In the entries that follow, the first line to write out is the one containing "pts += [(sx", and the last is the one containing "matrix=Matrix.Translation((0, 0.46, 1.002))". Reproduce that stretch exactly, with nothing before or after it.
** Opening INPUT block **
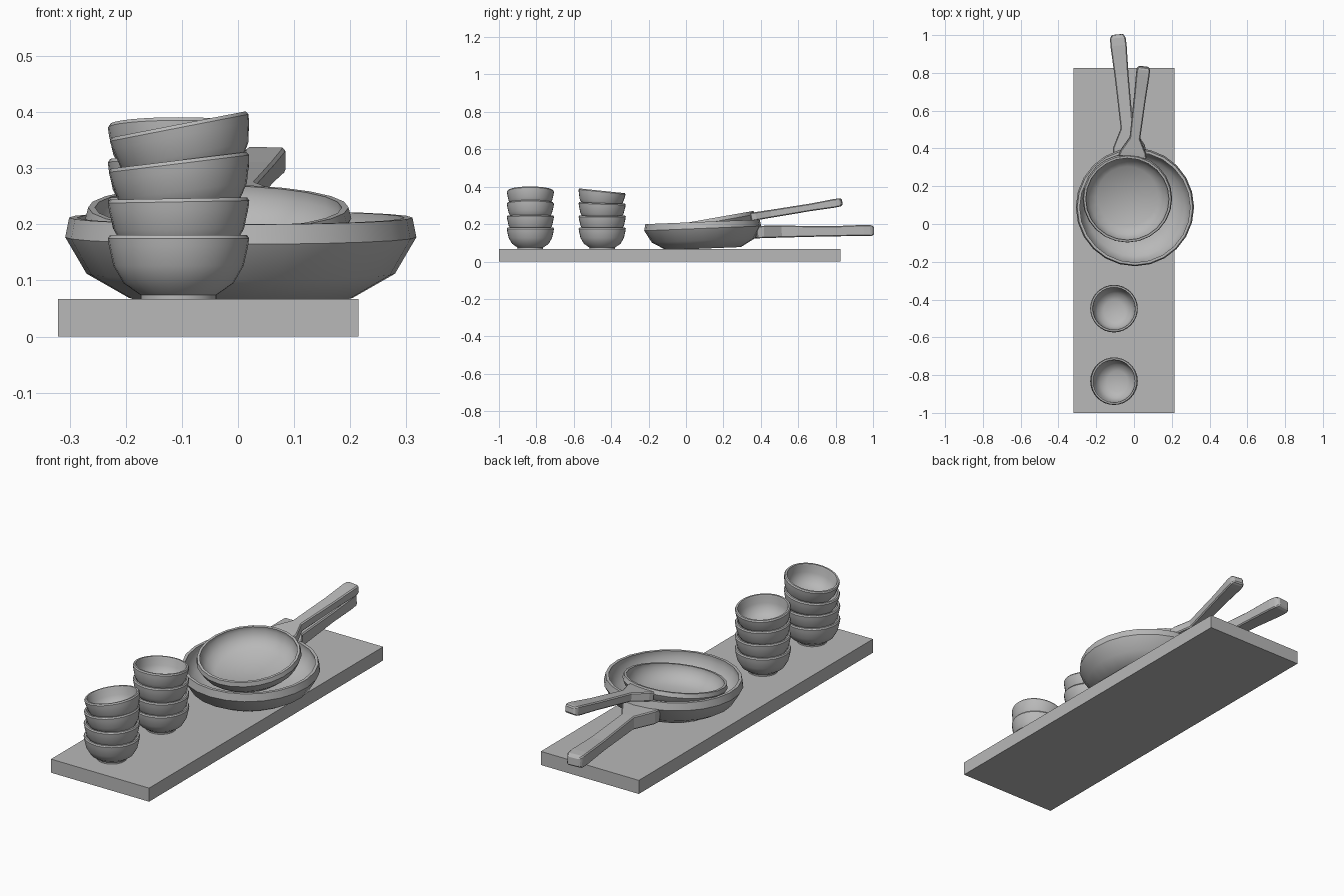
import bpy, bmesh
from math import cos, sin, pi, radians
from mathutils import Matrix, Vector

cube = bpy.data.objects.get("Cube")
if cube:
    bpy.data.objects.remove(cube, do_unlink=True)

grey = bpy.data.materials.new("plain_grey")
grey.use_nodes = True
grey.diffuse_color = (0.48, 0.48, 0.48, 1)
grey.node_tree.nodes["Principled BSDF"].inputs["Base Color"].default_value = (0.48, 0.48, 0.48, 1)


def finish(bm, name, matrix=Matrix(), smooth=None):
    """Turn a bmesh into a placed, coloured object."""
    bmesh.ops.recalc_face_normals(bm, faces=bm.faces)
    mesh = bpy.data.meshes.new(name)
    bm.to_mesh(mesh)
    bm.free()
    mesh.materials.append(grey)
    obj = bpy.data.objects.new(name, mesh)
    bpy.context.collection.objects.link(obj)
    obj.matrix_world = matrix
    if smooth:
        bpy.ops.object.select_all(action='DESELECT')
        obj.select_set(True)
        bpy.context.view_layer.objects.active = obj
        bpy.ops.object.shade_smooth_by_angle(angle=radians(smooth))
    return obj


def place(loc, tilt_x=0, tilt_y=0, yaw=0):
    return (Matrix.Translation(loc) @ Matrix.Rotation(radians(tilt_x), 4, 'X')
            @ Matrix.Rotation(radians(tilt_y), 4, 'Y') @ Matrix.Rotation(radians(yaw), 4, 'Z'))


def lathe(name, profile, sides, matrix):
    """Closed vessel turned from (radius, height) points; rim centre is the origin."""
    bm = bmesh.new()
    bottom = bm.verts.new((0, 0, profile[0][1]))
    floor = bm.verts.new((0, 0, profile[-1][1]))
    rings = [[bm.verts.new((r * cos(2 * pi * i / sides), r * sin(2 * pi * i / sides), z))
              for i in range(sides)] for r, z in profile]
    for i in range(sides):
        j = (i + 1) % sides
        bm.faces.new((bottom, rings[0][j], rings[0][i]))
        bm.faces.new((floor, rings[-1][i], rings[-1][j]))
        for a, b in zip(rings, rings[1:]):
            bm.faces.new((a[i], a[j], b[j], b[i]))
    return finish(bm, name, matrix, 40)


def handle(name, stations, matrix):
    """Box-section bar along +y from (distance, height, half width, half height)."""
    bm = bmesh.new()
    rings = [[bm.verts.new((sx * w, d, z + sz * h))
              for sx, sz in ((-1, -1), (1, -1), (1, 1), (-1, 1))] for d, z, w, h in stations]
    for a, b in zip(rings, rings[1:]):
        for i in range(4):
            j = (i + 1) % 4
            bm.faces.new((a[i], a[j], b[j], b[i]))
    bm.faces.new(rings[0])
    bm.faces.new(rings[-1])
    obj = finish(bm, name, matrix)
    bevel = obj.modifiers.new("soft_edges", 'BEVEL')
    bevel.width = 0.005
    bevel.segments = 1
    bevel.limit_method = 'ANGLE'
    return obj


# Board
bm = bmesh.new()
bmesh.ops.create_cube(bm, size=1)
bmesh.ops.scale(bm, vec=Vector((0.535, 1.825, 0.067)), verts=bm.verts)
finish(bm, "board", place((-0.053, -0.087, 0.0335)))

# Two stacks of bowls, the upper ones resting askew
bowl = [(0.068, -0.114), (0.068, -0.107), (0.098, -0.086), (0.116, -0.055), (0.124, -0.02),
        (0.126, -0.006), (0.122, 0), (0.114, 0), (0.111, -0.008), (0.108, -0.04),
        (0.09, -0.075), (0.055, -0.094)]
rims = (0.181, 0.246, 0.314, 0.378)
for label, y, tilts_x, tilts_y in (("front", -0.832, (0, 0, 0, 0), (0, -1, -7, -11)),
                                   ("back", -0.448, (0, 0, -2, -6), (0, 1, 1, 0))):
    for n, (z, tx, ty) in enumerate(zip(rims, tilts_x, tilts_y)):
        lathe(f"{label}_bowl_{n + 1}", bowl, 32, place((-0.106, y, z), tx, ty))

# Large pan
spot = (0.005, 0.088, 0.212)
lathe("large_pan", [(0.2, -0.143), (0.275, -0.1), (0.313, -0.035), (0.306, 0), (0.292, 0),
                    (0.295, -0.03), (0.262, -0.085), (0.19, -0.125)], 24, place(spot, 2.3))
handle("large_pan_handle", [(0.28, -0.067, 0.09, 0.033), (0.32, -0.067, 0.085, 0.033),
                            (0.42, -0.069, 0.033, 0.032), (0.7, -0.078, 0.037, 0.027),
                            (0.86, -0.081, 0.043, 0.03), (0.9, -0.083, 0.041, 0.029),
                            (0.917, -0.083, 0.03, 0.022)], place(spot, 2.3, 0, 5.8))

# Small pan leaning inside the large one
spot = (-0.035, 0.132, 0.23)
lathe("small_pan", [(0.165, -0.1), (0.215, -0.06), (0.237, -0.02), (0.232, 0), (0.22, 0),
                    (0.222, -0.02), (0.2, -0.055), (0.16, -0.085)], 24, place(spot, 10))
handle("small_pan_handle", [(0.222, -0.03, 0.075, 0.022), (0.25, -0.03, 0.068, 0.022),
                            (0.325, -0.031, 0.028, 0.021), (0.55, -0.034, 0.032, 0.02),
                            (0.67, -0.035, 0.036, 0.023), (0.697, -0.035, 0.035, 0.022),
                            (0.711, -0.035, 0.026, 0.017)], place(spot, 10, 0, -7))
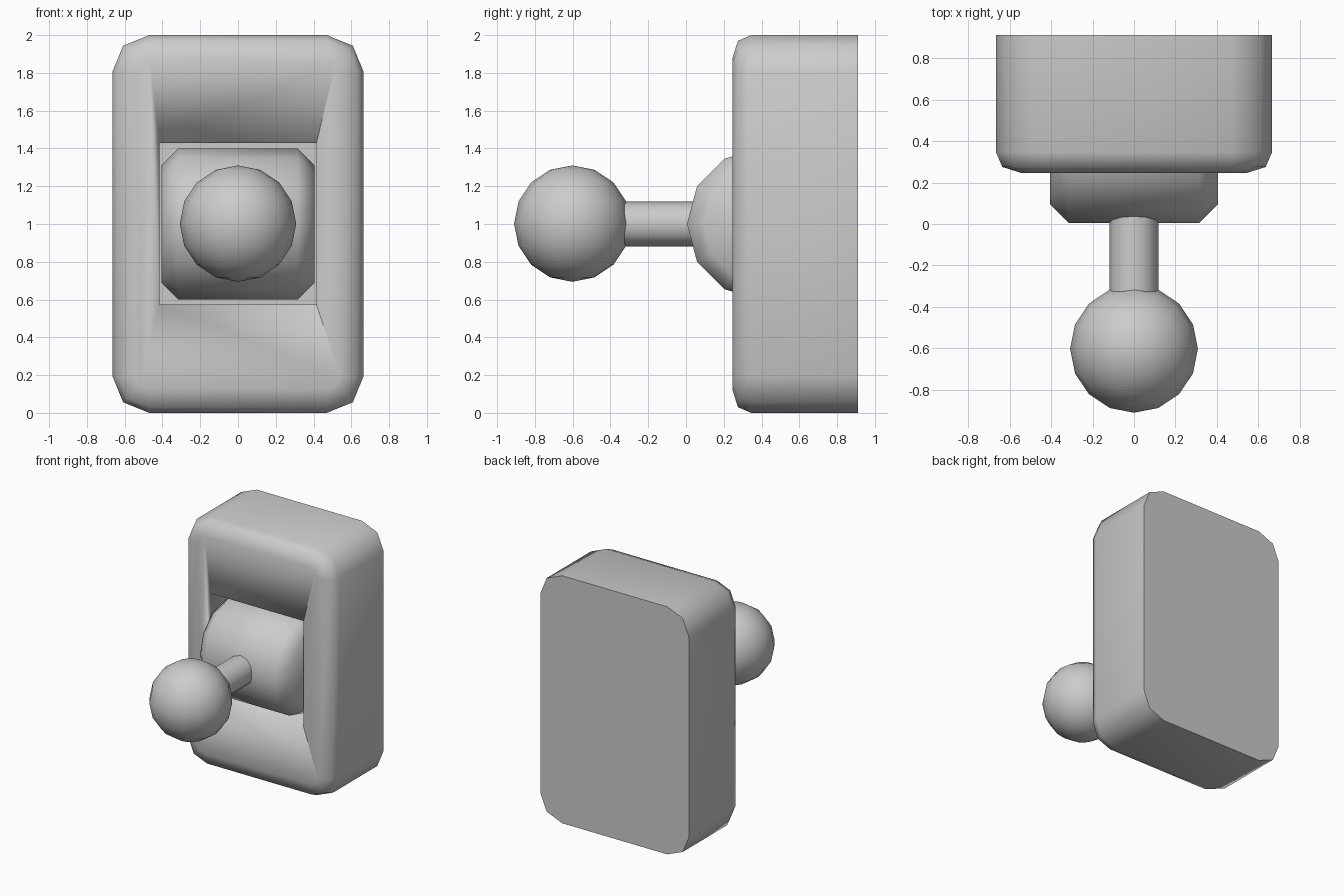
import bpy, bmesh
from math import cos, sin, pi, radians
from mathutils import Matrix

if "Cube" in bpy.data.objects:
    bpy.data.objects.remove(bpy.data.objects["Cube"], do_unlink=True)

grey = bpy.data.materials.new("plain_grey")
grey.use_nodes = True
grey.diffuse_color = (0.6, 0.6, 0.6, 1)
grey.node_tree.nodes["Principled BSDF"].inputs["Base Color"].default_value = grey.diffuse_color


def finish(name, bm, angle=60):
    """Turn a bmesh into a named, smooth-shaded object."""
    bmesh.ops.recalc_face_normals(bm, faces=bm.faces)
    mesh = bpy.data.meshes.new(name)
    bm.to_mesh(mesh)
    bm.free()
    mesh.materials.append(grey)
    obj = bpy.data.objects.new(name, mesh)
    bpy.context.collection.objects.link(obj)
    bpy.ops.object.select_all(action="DESELECT")
    obj.select_set(True)
    bpy.context.view_layer.objects.active = obj
    bpy.ops.object.shade_smooth_by_angle(angle=radians(angle))
    return obj


def skin(loops):
    """Join equal rings of points and cap both ends."""
    bm = bmesh.new()
    rings = [[bm.verts.new(p) for p in loop] for loop in loops]
    for a, b in zip(rings, rings[1:]):
        for i in range(len(a)):
            j = (i + 1) % len(a)
            bm.faces.new((a[i], a[j], b[j], b[i]))
    bm.faces.new(rings[0])
    bm.faces.new(rings[-1])
    return bm


def rounded_outline(y, inset, r):
    """Upright rectangle with two-step rounded corners."""
    w, h, k = 0.665 - inset, 1 - inset, r * 0.29
    corner = [(w, h - r), (w - k, h - k), (w - r, h)]
    pts = []
    for sx, sz in ((1, 1), (-1, 1), (-1, -1), (1, -1)):
        run = corner if sx * sz > 0 else corner[::-1]
        pts += [(sx * x, y, 1 + sz * z) for x, z in run]
    return pts


# Switch housing, softened on the front rim
housing = finish("housing", skin([
    rounded_outline(0.245, 0.125, 0.07),
    rounded_outline(0.275, 0.03, 0.165),
    rounded_outline(0.345, 0, 0.195),
    rounded_outline(0.91, 0, 0.195)]))

# Rectangular slot cut into the front
bm = bmesh.new()
bmesh.ops.create_cube(bm, size=1, matrix=Matrix.Translation((0, 0.46, 1.002))
                      @ Matrix.Diagonal((0.83, 0.72, 0.855, 1)))
cutter = finish("slot_cutter", bm, 30)
cutter.hide_render = True
cut = housing.modifiers.new("slot", "BOOLEAN")
cut.operation = "DIFFERENCE"
cut.solver = "EXACT"
cut.object = cutter
bpy.context.view_layer.objects.active = housing
bpy.ops.object.modifier_apply(modifier=cut.name)
bpy.data.objects.remove(cutter, do_unlink=True)

# Pivot drum lying across the slot, with chamfered ends
finish("pivot_drum", skin([
    [(x, 0.405 - r * cos(i * pi / 6), 1 + r * sin(i * pi / 6)) for i in range(12)]
    for x, r in ((-0.405, 0.31), (-0.315, 0.4), (0.315, 0.4), (0.405, 0.31))]))

# Lever rod
finish("lever_rod", skin([
    [(0.118 * cos(i * pi / 6), y, 1 + 0.118 * sin(i * pi / 6)) for i in range(12)]
    for y in (-0.4, 0.2)]))

# Ball knob
bm = bmesh.new()
bmesh.ops.create_uvsphere(bm, u_segments=16, v_segments=8, radius=0.308,
                          matrix=Matrix.Translation((0, -0.602, 1.002)))
finish("ball_knob", bm)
** Closing INPUT block **
WRITTEN ANSWER:
        pts += [(sx * x, y, 1 + sz * z) for x, z in run]
    return pts


# Switch housing, softened on the front rim
housing = finish("housing", skin([
    rounded_outline(0.245, 0.125, 0.07),
    rounded_outline(0.275, 0.03, 0.165),
    rounded_outline(0.345, 0, 0.195),
    rounded_outline(0.91, 0, 0.195)]))

# Rectangular slot cut into the front
bm = bmesh.new()
bmesh.ops.create_cube(bm, size=1, matrix=Matrix.Translation((0, 0.46, 1.002))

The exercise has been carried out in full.